As of March 2022, a total of 6,019,981 COVID-19 cases have been confirmed in Indonesia. Following a surge in cases due to the Omicron variant recorded in January–February 2022, since late February, Indonesia continued to record a decrease in the number of COVID-19 cases across the country due to a variety of public health and epidemiological factors.
As of mid-March, the overall bed occupancy rate in COVID-19 referral hospitals was at 22 per cent.
Over the course of the COVID-19 pandemic, there have been 92,541,687 tests conducted. Nationally, during the week of mid-March, the test positivity proportion has averaged 13.6 per cent.
As of March 2022, 96 per cent of schools were conducting limited face-to-face learning, while 4 per cent continued distance learning. With support from UNICEF, the Ministry of Health (MOH) and the Ministry of Education, Culture, Research and Technology (MOECRT) continue to improve data exchange and accuracy on teachers’ vaccination.

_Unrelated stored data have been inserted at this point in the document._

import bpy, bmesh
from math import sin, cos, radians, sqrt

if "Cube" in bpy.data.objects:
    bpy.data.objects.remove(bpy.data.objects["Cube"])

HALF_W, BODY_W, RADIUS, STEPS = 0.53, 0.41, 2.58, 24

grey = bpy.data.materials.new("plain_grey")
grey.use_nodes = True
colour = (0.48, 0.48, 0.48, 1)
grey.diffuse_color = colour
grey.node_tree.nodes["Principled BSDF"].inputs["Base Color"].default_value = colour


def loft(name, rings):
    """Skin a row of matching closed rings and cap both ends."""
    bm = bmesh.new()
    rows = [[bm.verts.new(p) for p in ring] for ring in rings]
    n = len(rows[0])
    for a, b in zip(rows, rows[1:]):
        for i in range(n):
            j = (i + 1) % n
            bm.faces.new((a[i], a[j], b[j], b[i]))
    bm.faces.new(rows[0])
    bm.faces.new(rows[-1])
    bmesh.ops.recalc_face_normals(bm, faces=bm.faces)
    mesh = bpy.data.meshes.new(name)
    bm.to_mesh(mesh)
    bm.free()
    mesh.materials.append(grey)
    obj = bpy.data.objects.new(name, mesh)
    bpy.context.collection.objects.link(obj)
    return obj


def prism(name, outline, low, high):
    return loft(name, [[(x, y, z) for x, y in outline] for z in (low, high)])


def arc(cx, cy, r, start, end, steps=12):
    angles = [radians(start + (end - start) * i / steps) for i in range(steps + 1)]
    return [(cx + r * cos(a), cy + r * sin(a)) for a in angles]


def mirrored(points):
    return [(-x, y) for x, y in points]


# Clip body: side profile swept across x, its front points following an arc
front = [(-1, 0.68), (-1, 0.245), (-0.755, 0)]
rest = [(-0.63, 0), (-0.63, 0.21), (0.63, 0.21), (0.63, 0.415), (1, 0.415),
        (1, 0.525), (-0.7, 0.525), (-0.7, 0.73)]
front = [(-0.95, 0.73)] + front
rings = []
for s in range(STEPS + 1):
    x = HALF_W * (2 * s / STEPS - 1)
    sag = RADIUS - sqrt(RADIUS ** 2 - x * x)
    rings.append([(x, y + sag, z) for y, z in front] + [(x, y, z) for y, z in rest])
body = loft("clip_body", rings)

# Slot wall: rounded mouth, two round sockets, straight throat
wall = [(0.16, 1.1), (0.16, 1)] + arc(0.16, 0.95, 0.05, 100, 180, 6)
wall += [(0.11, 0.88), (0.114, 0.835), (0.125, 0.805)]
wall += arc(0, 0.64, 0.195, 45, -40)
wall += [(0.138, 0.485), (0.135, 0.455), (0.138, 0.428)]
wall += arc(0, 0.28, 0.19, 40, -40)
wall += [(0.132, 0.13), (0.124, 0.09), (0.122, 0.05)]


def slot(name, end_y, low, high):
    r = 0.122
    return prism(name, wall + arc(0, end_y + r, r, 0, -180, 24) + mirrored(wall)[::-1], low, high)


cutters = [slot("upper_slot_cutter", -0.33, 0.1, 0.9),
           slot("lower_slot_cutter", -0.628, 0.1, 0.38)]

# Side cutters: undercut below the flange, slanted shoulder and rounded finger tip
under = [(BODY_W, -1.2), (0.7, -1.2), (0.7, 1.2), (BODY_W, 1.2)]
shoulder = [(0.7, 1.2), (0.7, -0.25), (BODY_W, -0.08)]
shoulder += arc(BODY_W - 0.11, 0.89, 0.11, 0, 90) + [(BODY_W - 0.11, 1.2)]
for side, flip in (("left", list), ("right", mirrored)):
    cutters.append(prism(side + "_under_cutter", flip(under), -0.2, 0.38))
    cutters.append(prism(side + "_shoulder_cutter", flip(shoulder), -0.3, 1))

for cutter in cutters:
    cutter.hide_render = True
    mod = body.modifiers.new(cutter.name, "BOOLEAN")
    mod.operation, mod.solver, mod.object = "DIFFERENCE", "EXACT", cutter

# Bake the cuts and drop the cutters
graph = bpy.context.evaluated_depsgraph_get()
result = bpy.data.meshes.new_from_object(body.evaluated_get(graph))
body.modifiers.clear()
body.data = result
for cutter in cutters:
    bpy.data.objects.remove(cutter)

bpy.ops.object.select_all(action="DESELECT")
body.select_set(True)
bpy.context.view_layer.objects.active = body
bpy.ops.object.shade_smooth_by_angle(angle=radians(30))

Teacher vaccination figures have improved significantly over the last 16 months: as of March 2022, 82 per cent or 3.26 million teachers had received both doses, while 92 per cent or 3.66 million had received the first dose.
The Ministry of Women’s Empowerment and Child Protection (MOWECP), with support from UNICEF, continues to identify and provide relevant services to children affected by COVID-19-associated orphanhood. As of 31 March 2022, MOWECP had identified 35,833 children (17,618 girls, 18,215 boys) who had lost at least one caregiver, an increase from 32,682 in December 2021. Of this total, 174 children are unaccompanied and 57 are placed in institutional care. East Java remains the province with highest number of children registered orphaned due to COVID-19, at 11,991 children, followed by West Java (7,058) and Central Java (6,066).
COVID-19 has disrupted mothers’ access to essential services such as breastfeeding counselling through hospitals, health centres and home visits, as well as the Baby Friendly Hospital Initiative. Misinformation about the safety of breastfeeding during the pandemic has also tended to decrease breastfeeding practices by women who fear it could harm babies.